**WHAT YOU WILL DO**. Report, from the records below, every line where the word "radius" appears.
···
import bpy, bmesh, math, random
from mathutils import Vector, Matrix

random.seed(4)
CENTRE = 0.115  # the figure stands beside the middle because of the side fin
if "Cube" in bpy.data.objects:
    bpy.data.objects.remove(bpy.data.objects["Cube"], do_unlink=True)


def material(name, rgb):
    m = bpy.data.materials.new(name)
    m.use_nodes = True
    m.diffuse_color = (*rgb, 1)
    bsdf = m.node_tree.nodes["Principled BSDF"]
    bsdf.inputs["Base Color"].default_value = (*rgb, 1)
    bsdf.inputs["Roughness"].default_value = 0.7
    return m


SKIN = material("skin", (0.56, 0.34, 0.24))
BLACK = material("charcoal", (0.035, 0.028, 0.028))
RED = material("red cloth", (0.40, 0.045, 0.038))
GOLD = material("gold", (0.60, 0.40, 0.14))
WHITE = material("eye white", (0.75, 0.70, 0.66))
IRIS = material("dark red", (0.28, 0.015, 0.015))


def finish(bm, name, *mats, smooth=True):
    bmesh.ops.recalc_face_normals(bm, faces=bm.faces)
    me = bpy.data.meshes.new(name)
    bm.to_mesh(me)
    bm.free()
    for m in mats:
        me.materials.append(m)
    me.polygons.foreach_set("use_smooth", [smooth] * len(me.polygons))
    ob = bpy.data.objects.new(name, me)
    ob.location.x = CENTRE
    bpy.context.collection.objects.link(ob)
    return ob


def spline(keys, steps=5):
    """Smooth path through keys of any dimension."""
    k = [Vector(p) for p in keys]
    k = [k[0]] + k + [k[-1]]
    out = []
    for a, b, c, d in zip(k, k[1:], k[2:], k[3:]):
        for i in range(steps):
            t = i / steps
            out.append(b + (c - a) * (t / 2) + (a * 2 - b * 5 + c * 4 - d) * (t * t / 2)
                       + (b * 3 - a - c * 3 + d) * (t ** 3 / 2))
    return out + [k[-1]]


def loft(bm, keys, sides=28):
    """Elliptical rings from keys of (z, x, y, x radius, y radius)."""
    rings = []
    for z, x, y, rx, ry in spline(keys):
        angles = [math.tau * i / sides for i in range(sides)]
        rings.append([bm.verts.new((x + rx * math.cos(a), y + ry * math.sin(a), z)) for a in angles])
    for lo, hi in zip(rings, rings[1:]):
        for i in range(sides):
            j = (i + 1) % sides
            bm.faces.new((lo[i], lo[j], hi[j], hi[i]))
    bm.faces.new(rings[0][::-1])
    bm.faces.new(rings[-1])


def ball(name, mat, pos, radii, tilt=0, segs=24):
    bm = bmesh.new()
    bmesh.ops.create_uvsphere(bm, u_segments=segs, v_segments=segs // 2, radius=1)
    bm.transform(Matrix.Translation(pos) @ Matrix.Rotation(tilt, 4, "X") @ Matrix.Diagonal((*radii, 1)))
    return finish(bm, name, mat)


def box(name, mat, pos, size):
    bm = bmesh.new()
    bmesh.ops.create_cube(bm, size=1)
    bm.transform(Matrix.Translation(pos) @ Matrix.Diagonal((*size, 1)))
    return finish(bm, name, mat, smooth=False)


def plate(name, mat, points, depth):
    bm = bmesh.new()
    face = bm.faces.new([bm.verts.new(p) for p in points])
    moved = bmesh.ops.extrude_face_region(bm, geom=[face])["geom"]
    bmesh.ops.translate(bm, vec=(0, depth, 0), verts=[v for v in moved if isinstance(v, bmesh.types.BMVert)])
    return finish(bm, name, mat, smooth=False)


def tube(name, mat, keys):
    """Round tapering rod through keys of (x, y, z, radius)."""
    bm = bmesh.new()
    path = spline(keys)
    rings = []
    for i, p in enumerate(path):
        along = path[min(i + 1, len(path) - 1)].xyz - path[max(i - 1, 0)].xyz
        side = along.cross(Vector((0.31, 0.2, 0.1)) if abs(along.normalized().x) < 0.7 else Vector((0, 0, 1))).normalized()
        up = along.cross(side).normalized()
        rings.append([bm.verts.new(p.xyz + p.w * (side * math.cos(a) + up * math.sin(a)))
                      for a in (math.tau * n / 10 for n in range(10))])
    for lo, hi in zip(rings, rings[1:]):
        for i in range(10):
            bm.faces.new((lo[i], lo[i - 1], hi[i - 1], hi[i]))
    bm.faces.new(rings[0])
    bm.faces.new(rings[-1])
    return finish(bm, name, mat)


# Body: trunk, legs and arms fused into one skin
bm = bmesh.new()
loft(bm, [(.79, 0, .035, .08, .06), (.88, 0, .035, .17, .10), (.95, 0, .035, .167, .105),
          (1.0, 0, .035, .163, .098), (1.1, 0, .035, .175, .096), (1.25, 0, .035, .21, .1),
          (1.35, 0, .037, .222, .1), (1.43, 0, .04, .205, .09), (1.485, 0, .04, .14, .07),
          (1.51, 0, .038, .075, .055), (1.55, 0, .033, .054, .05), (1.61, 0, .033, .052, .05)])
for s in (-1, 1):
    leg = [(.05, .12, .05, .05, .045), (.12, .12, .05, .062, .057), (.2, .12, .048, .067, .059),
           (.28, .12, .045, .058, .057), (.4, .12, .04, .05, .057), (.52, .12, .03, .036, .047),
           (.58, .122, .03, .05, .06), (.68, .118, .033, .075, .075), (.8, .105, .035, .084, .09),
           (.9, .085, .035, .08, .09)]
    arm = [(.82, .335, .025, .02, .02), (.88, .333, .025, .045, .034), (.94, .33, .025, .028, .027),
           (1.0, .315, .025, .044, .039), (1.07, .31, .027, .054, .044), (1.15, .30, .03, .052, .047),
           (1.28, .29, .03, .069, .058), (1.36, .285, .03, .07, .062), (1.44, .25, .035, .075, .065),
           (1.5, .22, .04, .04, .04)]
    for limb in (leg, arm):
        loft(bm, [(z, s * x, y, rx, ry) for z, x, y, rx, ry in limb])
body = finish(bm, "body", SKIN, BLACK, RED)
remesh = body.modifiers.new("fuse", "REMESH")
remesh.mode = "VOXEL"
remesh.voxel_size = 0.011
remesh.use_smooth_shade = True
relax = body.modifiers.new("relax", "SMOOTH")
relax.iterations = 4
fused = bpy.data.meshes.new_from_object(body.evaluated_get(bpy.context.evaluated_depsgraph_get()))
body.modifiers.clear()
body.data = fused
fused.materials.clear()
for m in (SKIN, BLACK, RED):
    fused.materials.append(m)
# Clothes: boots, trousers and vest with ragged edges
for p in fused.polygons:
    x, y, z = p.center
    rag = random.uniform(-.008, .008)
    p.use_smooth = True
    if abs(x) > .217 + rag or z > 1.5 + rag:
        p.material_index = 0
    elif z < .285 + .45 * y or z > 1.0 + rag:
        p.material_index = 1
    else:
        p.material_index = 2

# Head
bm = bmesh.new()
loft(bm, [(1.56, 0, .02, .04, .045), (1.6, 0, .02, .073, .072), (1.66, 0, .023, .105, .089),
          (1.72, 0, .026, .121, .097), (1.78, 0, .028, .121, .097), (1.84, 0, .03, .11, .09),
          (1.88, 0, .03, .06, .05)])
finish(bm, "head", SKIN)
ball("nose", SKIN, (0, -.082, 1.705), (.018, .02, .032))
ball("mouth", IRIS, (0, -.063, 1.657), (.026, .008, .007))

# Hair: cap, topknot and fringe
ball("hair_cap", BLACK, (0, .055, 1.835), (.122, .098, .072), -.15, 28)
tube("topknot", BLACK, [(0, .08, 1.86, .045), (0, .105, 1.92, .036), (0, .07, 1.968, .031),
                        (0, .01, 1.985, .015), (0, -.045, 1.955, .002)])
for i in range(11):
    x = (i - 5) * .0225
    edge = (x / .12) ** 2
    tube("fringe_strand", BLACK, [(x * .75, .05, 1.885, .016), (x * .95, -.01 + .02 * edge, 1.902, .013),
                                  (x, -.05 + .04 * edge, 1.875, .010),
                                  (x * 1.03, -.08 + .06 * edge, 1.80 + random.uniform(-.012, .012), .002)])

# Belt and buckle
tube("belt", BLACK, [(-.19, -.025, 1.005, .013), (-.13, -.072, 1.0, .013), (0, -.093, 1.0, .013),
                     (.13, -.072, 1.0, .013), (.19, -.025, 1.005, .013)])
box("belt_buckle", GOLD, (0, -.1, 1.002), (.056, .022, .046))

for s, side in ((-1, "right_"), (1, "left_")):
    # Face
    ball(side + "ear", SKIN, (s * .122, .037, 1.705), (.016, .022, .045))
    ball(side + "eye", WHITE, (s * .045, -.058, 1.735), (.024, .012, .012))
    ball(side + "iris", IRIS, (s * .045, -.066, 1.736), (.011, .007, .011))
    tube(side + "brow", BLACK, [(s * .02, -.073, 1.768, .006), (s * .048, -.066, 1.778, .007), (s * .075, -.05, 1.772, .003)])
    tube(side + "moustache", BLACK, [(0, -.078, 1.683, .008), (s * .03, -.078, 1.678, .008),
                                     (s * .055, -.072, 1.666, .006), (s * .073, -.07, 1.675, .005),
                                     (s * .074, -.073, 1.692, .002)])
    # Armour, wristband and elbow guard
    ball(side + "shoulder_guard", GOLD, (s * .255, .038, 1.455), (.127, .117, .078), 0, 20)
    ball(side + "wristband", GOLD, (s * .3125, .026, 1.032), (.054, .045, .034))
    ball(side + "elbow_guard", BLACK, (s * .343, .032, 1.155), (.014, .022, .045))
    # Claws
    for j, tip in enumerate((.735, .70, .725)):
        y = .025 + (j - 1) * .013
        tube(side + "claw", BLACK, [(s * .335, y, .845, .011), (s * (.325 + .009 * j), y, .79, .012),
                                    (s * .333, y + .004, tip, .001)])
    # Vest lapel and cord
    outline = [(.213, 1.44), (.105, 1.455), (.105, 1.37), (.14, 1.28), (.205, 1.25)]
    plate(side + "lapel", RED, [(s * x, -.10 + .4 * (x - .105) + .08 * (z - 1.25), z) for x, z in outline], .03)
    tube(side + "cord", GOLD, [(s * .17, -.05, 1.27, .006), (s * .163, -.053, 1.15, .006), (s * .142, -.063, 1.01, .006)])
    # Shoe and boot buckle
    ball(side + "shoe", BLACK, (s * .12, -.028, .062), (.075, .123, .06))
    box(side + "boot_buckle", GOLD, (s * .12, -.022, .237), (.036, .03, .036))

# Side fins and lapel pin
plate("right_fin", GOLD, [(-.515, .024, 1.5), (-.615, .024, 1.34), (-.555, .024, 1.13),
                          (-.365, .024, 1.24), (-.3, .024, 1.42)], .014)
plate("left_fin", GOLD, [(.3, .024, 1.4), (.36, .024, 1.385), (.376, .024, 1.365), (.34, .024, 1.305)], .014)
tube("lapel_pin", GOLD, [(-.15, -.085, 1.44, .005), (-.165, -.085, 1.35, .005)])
···
**ANSWER TO THIS TASK**.
    """Elliptical rings from keys of (z, x, y, x radius, y radius)."""
    bmesh.ops.create_uvsphere(bm, u_segments=segs, v_segments=segs // 2, radius=1)
    """Round tapering rod through keys of (x, y, z, radius)."""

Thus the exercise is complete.